■ **What is being asked**
Extract all lines from the data beneath that include the word "verts".

[Opening Record excerpts section]

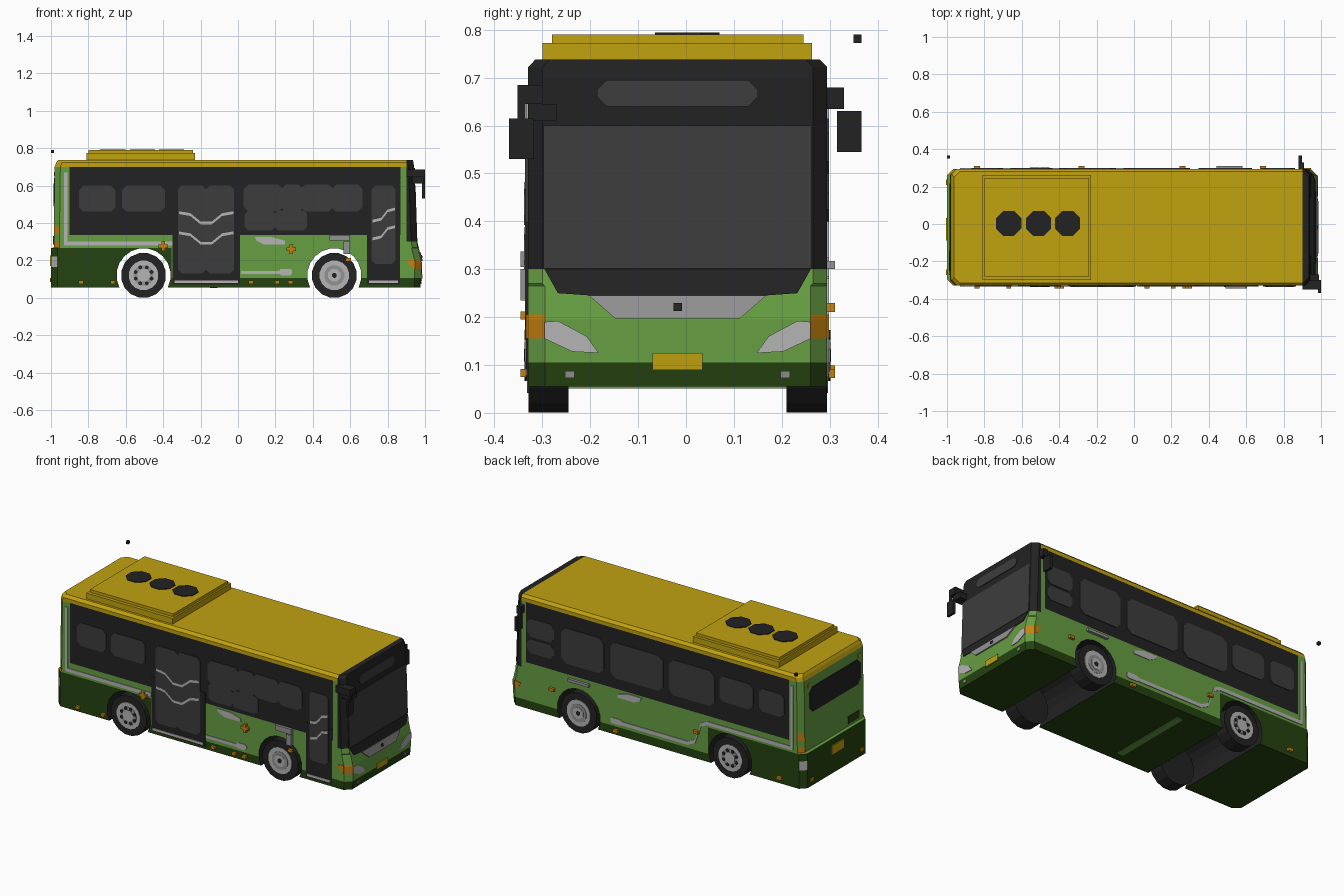
import bpy, bmesh, math
from mathutils import Vector

old = bpy.data.objects.get("Cube")
if old:
    bpy.data.objects.remove(old, do_unlink=True)


def material(name, r, g, b):
    m = bpy.data.materials.new(name)
    m.use_nodes = True
    m.diffuse_color = (r, g, b, 1)
    m.node_tree.nodes["Principled BSDF"].inputs["Base Color"].default_value = (r, g, b, 1)
    return m


GREEN = material("leaf green", .133, .342, .054)
DARK = material("dark green", .018, .055, .005)
YELLOW = material("golden yellow", .53, .36, .005)
BLACK = material("black", .016, .016, .016)
GLASS = material("tinted glass", .045, .045, .045)
GREY = material("mid grey", .29, .29, .29)
SILVER = material("silver", .46, .46, .46)
ORANGE = material("amber", .56, .22, .005)

CY, HW = -.0175, .3125          # body centre line and half width
AXLES, WZ = (-.505, .515), .12  # wheel positions
# body rings: z, rear x, front x, half width, corner chamfer
RINGS = [(.055, -1, .975, HW, .035), (.105, -1, .98, HW, .035), (.195, -1, .98, HW, .035),
         (.245, -1, .968, HW, .035), (.265, -1, .963, HW, .035), (.27, -.985, .962, HW, .03),
         (.30, -.985, .955, HW, .03), (.70, -.98, .942, HW, .03), (.722, -.972, .938, HW, .03),
         (.738, -.962, .935, .297, .03)]


def make(name, bm, *mats):
    bmesh.ops.recalc_face_normals(bm, faces=bm.faces)
    me = bpy.data.meshes.new(name)
    bm.to_mesh(me)
    bm.free()
    for m in mats:
        me.materials.append(m)
    ob = bpy.data.objects.new(name, me)
    bpy.context.collection.objects.link(ob)
    return ob


def prisms(name, polys, push, mat):
    """Extrude each 3D outline by the push vector."""
    bm = bmesh.new()
    for poly in polys:
        f = bm.faces.new([bm.verts.new(p) for p in poly])
        ext = bmesh.ops.extrude_face_region(bm, geom=[f])["geom"]
        bmesh.ops.translate(bm, vec=push, verts=[v for v in ext if isinstance(v, bmesh.types.BMVert)])
    return make(name, bm, mat)


def rect(a0, a1, z0, z1, c=0):
    if not c:
        return [(a0, z0), (a1, z0), (a1, z1), (a0, z1)]
    return [(a0 + c, z0), (a1 - c, z0), (a1, z0 + c), (a1, z1 - c),
            (a1 - c, z1), (a0 + c, z1), (a0, z1 - c), (a0, z0 + c)]


def strip(path, w):
    return [(x, z - w / 2) for x, z in path] + [(x, z + w / 2) for x, z in reversed(path)]


def side(name, s, polys, mat, t=.004):
    """Plates on a long side; s is -1 for right, 1 for left."""
    y = CY + s * HW
    return prisms(name, [[(x, y, z) for x, z in p] for p in polys], (0, s * t, 0), mat)


def end_x(z, col):
    for a, b in zip(RINGS, RINGS[1:]):
        if a[0] <= z <= b[0]:
            return a[col] + (b[col] - a[col]) * (z - a[0]) / (b[0] - a[0])
    return RINGS[0][col]


def end(name, front, polys, mat, t=.004):
    """Plates on the front or rear, following the slope; outlines are (y, z)."""
    col = 2 if front else 1
    return prisms(name, [[(end_x(z, col), CY + y, z) for y, z in p] for p in polys],
                  (t if front else -t, 0, 0), mat)


def box(name, lo, hi, mat):
    x0, y0, z0 = lo
    x1, y1, z1 = hi
    return prisms(name, [[(x0, y0, z0), (x1, y0, z0), (x1, y1, z0), (x0, y1, z0)]], (0, 0, z1 - z0), mat)


def disc(x, z, r, n):
    return [(x + r * math.cos((i + .5) * math.tau / n), z + r * math.sin((i + .5) * math.tau / n))
            for i in range(n)]


# Body shell lofted through the rings
bm = bmesh.new()
loops = []
for z, xr, xf, h, c in RINGS:
    pts = [(xr + c, -h), (xf - c, -h), (xf, -h + c), (xf, h - c),
           (xf - c, h), (xr + c, h), (xr, h - c), (xr, -h + c)]
    loops.append([bm.verts.new((x, y + CY, z)) for x, y in pts])
for a, b in zip(loops, loops[1:]):
    for i in range(8):
        j = (i + 1) % 8
        bm.faces.new((a[i], a[j], b[j], b[i]))
bm.faces.new(loops[0])
bm.faces.new(loops[-1])
body = make("body", bm, GREEN, DARK, YELLOW, BLACK, ORANGE, SILVER)

# Wheel tunnels cut across the full width
cutter = prisms("wheel_tunnel_cutter", [[(x, -.6, z) for x, z in disc(a, WZ, .145, 20)] for a in AXLES],
                (0, 1.2, 0), BLACK)
cutter.hide_render = True
mod = body.modifiers.new("tunnels", 'BOOLEAN')
mod.object, mod.operation, mod.solver = cutter, 'DIFFERENCE', 'EXACT'
bpy.context.view_layer.objects.active = body
bpy.ops.object.modifier_apply(modifier=mod.name)
bpy.data.objects.remove(cutter, do_unlink=True)

# Cut the shell along the colour borders, then colour by rule
bm = bmesh.new()
bm.from_mesh(body.data)
cuts = [((0, 0, z), (0, 0, 1)) for z in (.105, .155, .165, .205, .22, .265, .30, .335, .34, .39, .70)]
cuts += [((x, 0, 0), (1, 0, 0)) for x in (-.90, -.355, .87, .90)]
for co, no in cuts:
    bmesh.ops.bisect_plane(bm, geom=bm.verts[:] + bm.edges[:] + bm.faces[:], plane_co=co, plane_no=no)
bm.normal_update()
for f in bm.faces:
    x, y, z = f.calc_center_median()
    n = f.normal
    corner = abs(n.x) > .3 and abs(n.y) > .3
    k = 0
    if z > .06 and abs(n.y) < .1 and any(math.hypot(x - a, z - WZ) < .147 for a in AXLES):
        k = 3
    elif x > .90 and z > .30:
        k = 3
    elif z > .70:
        k = 2
    elif abs(n.y) > .9 and -.90 < x < .87 and z > .335:
        k = 3
    elif corner and x > .9 and .155 < z < .205:
        k = 4
    elif corner and x < -.9 and (.265 < z < .30 or .34 < z < .39):
        k = 4
    elif corner and x < -.9 and .165 < z < .22:
        k = 5
    elif z < .105 or (x < -.355 and z < .265):
        k = 1
    f.material_index = k
bm.to_mesh(body.data)
bm.free()

# Underbody strip
box("underbody_strip", (-.15, -.27, .051), (-.11, .23, .056), GREEN)

# Roof pod with three fans
box("roof_pod_base", (-.81, -.30, .73), (-.23, .263, .773), YELLOW)
box("roof_pod_top", (-.80, -.28, .77), (-.24, .245, .79), YELLOW)
prisms("roof_fans", [[(x, y, .789) for x, y in disc(a, .003, .073, 8)] for a in (-.67, -.51, -.355)],
       (0, 0, .005), BLACK)
box("rear_antenna", (-1, .35, .773), (-.985, .367, .79), BLACK)

# Right side: doors, windows, handrails
side("right_doors", -1, [rect(-.35, .012, .07, .40), rect(.69, .865, .07, .40)], BLACK, .003)
side("right_windows", -1, [rect(-.85, -.655, .46, .60, .025), rect(-.62, -.39, .46, .60, .025),
     rect(.03, .24, .46, .605, .025), rect(.235, .345, .46, .605, .02), rect(.34, .505, .46, .605, .02),
     rect(.50, .665, .46, .605, .025), rect(.035, .20, .36, .467, .02), rect(.195, .37, .36, .467, .02)], GLASS)
side("right_door_glass", -1, [rect(-.32, -.17, .13, .60, .02), rect(-.172, -.022, .13, .60, .02),
     rect(.715, .842, .18, .60, .02)], GLASS, .006)
rails = [strip([(-.315, z + .055), (-.255, z + .045), (-.20, z), (-.14, z), (-.085, z + .045), (-.025, z + .055)], .015)
         for z in (.40, .292)]
rails += [strip([(.72, z), (.765, z + .01), (.80, z + .055), (.84, z + .065)], .015) for z in (.41, .315)]
side("door_handrails", -1, rails, SILVER, .008)
side("door_sills", -1, [rect(-.34, 0, .078, .092), rect(.70, .855, .078, .092)], SILVER, .006)
side("right_trim", -1, [rect(-.93, -.912, .28, .67), strip([(-.912, .29), (-.35, .29)], .022),
     strip([(.015, .135), (.25, .135)], .018), rect(.22, .29, .12, .155, .01)], SILVER)
side("right_badge", -1, [[(.09, .325), (.10, .305), (.14, .285), (.25, .285), (.25, .305), (.18, .325)]], SILVER)
side("right_vent", -1, [rect(.49, .60, .305, .337), rect(.565, .60, .235, .30)], GREY, .016)
side("right_crosses", -1, [rect(x - .025, x + .025, z - .009, z + .009) for x, z in ((-.40, .275), (.285, .26))]
     + [rect(x - .009, x + .009, z - .025, z + .025) for x, z in ((-.40, .275), (.285, .26))], ORANGE, .016)
side("right_markers", -1, [rect(x - .013, x + .013, .075, .092) for x in (-.84, -.67, .07, .21, .28)]
     + [rect(.575, .605, .195, .212)], ORANGE, .016)

# Left side: windows and trim
side("left_windows", 1, [rect(.68, .86, .50, .61, .025), rect(.68, .86, .40, .485, .025),
     rect(.345, .63, .40, .615, .03), rect(-.055, .30, .40, .615, .03), rect(-.40, -.095, .40, .615, .03),
     rect(-.66, -.435, .45, .605, .025), rect(-.87, -.70, .46, .60, .025)], GLASS)
side("left_trim", 1, [rect(-.93, -.912, .28, .67),
     strip([(-.912, .29), (-.35, .29), (-.31, .27), (-.27, .16), (-.22, .135), (.25, .135)], .022),
     rect(.22, .30, .12, .155, .01)], SILVER)
side("left_badge", 1, [[(.09, .325), (.10, .305), (.14, .285), (.25, .285), (.25, .305), (.18, .325)]], SILVER)
side("left_vent", 1, [rect(.44, .58, .30, .317)], GREY, .016)
side("left_markers", 1, [rect(x - .016, x + .016, z - .009, z + .009)
     for x, z in ((-.84, .09), (-.28, .22), (.26, .082), (.69, .22))], ORANGE, .016)

# Front end
end("windshield", True, [rect(-.28, .28, .302, .60)], GLASS)
end("destination_display", True, [rect(-.168, .168, .64, .695, .02)], GLASS)
end("windshield_lower_mask", True, [[(-.278, .30), (-.25, .25), (-.18, .245), (.18, .245), (.25, .25), (.278, .30)]], BLACK)
end("grille_panel", True, [[(-.185, .245), (-.13, .197), (.13, .197), (.185, .245)]], GREY, .008)
end("front_sensor", True, [rect(-.009, .009, .213, .229)], BLACK, .012)
lamp = [(.278, .19), (.25, .192), (.19, .16), (.165, .125), (.22, .128), (.278, .155)]
end("headlights", True, [[(s * y, z) for y, z in lamp] for s in (-1, 1)], SILVER)
end("front_plate", True, [rect(-.052, .052, .09, .125)], YELLOW, .006)
end("fog_lamps", True, [rect(s * .225 - .01, s * .225 + .01, .073, .088) for s in (-1, 1)], GREY)
for s, n in ((-1, "right"), (1, "left")):
    side(n + "_turn_signal", s, [[(.90, .20), (.945, .205), (.945, .155), (.92, .17)]], ORANGE)

# Rear end
end("rear_window", False, [rect(-.255, .235, .49, .64, .03)], BLACK)
end("rear_upper_lamps", False, [rect(s * .24 - .012, s * .24 + .012, .65, .672) for s in (-1, 1)], ORANGE)
end("rear_lower_lamps", False, [rect(s * .24 - .015, s * .24 + .015, .085, .105) for s in (-1, 1)], ORANGE)
end("rear_grille", False, [rect(-.235, -.13, .285, .33)], DARK)
end("rear_plate", False, [rect(-.07, .05, .17, .225)], YELLOW, .006)

# Mirrors
box("right_mirror", (.985, -.37, .53), (1.0, -.317, .615), BLACK)
box("right_mirror_stem", (.988, -.352, .61), (1.0, -.335, .685), BLACK)
box("right_mirror_arm", (.90, -.35, .645), (1.0, -.30, .685), BLACK)
box("right_mirror_bracket", (.93, -.33, .61), (.99, -.27, .645), BLACK)
box("left_mirror", (.88, .315, .545), (.897, .367, .63), BLACK)
box("left_mirror_arm", (.88, .285, .635), (.91, .33, .68), BLACK)

# Wheels: tyre, rim, inner ring and hub, with holes on the rear pair
for a, end_name in zip(AXLES, ("rear", "front")):
    for s, n in ((-1, "right"), (1, "left")):
        def wheel_part(part, polys, y0, t, mat):
            prisms(f"{n}_{end_name}_{part}", [[(x, CY + s * y0, z) for x, z in p] for p in polys], (0, s * t, 0), mat)
        wheel_part("tyre", [disc(a, WZ, .121, 16)], HW - .085, .084, BLACK)
        wheel_part("rim", [disc(a, WZ, .08, 16)], HW - .01, .012, SILVER)
        wheel_part("rim_ring", [disc(a, WZ, .055, 12)], HW, .004, GREY)
        wheel_part("hub", [disc(a, WZ, .036, 8)], HW, .006, SILVER)
        if end_name == "rear":
            wheel_part("holes", [disc(x, z, .011, 6) for x, z in disc(a, WZ, .046, 8)], HW, .007, BLACK)
        else:
            wheel_part("hub_cap", [disc(a, WZ, .014, 8)], HW, .008, BLACK)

[Closing Record excerpts section]

■ **Response box**
        f = bm.faces.new([bm.verts.new(p) for p in poly])
        bmesh.ops.translate(bm, vec=push, verts=[v for v in ext if isinstance(v, bmesh.types.BMVert)])
    loops.append([bm.verts.new((x, y + CY, z)) for x, y in pts])
    bmesh.ops.bisect_plane(bm, geom=bm.verts[:] + bm.edges[:] + bm.faces[:], plane_co=co, plane_no=no)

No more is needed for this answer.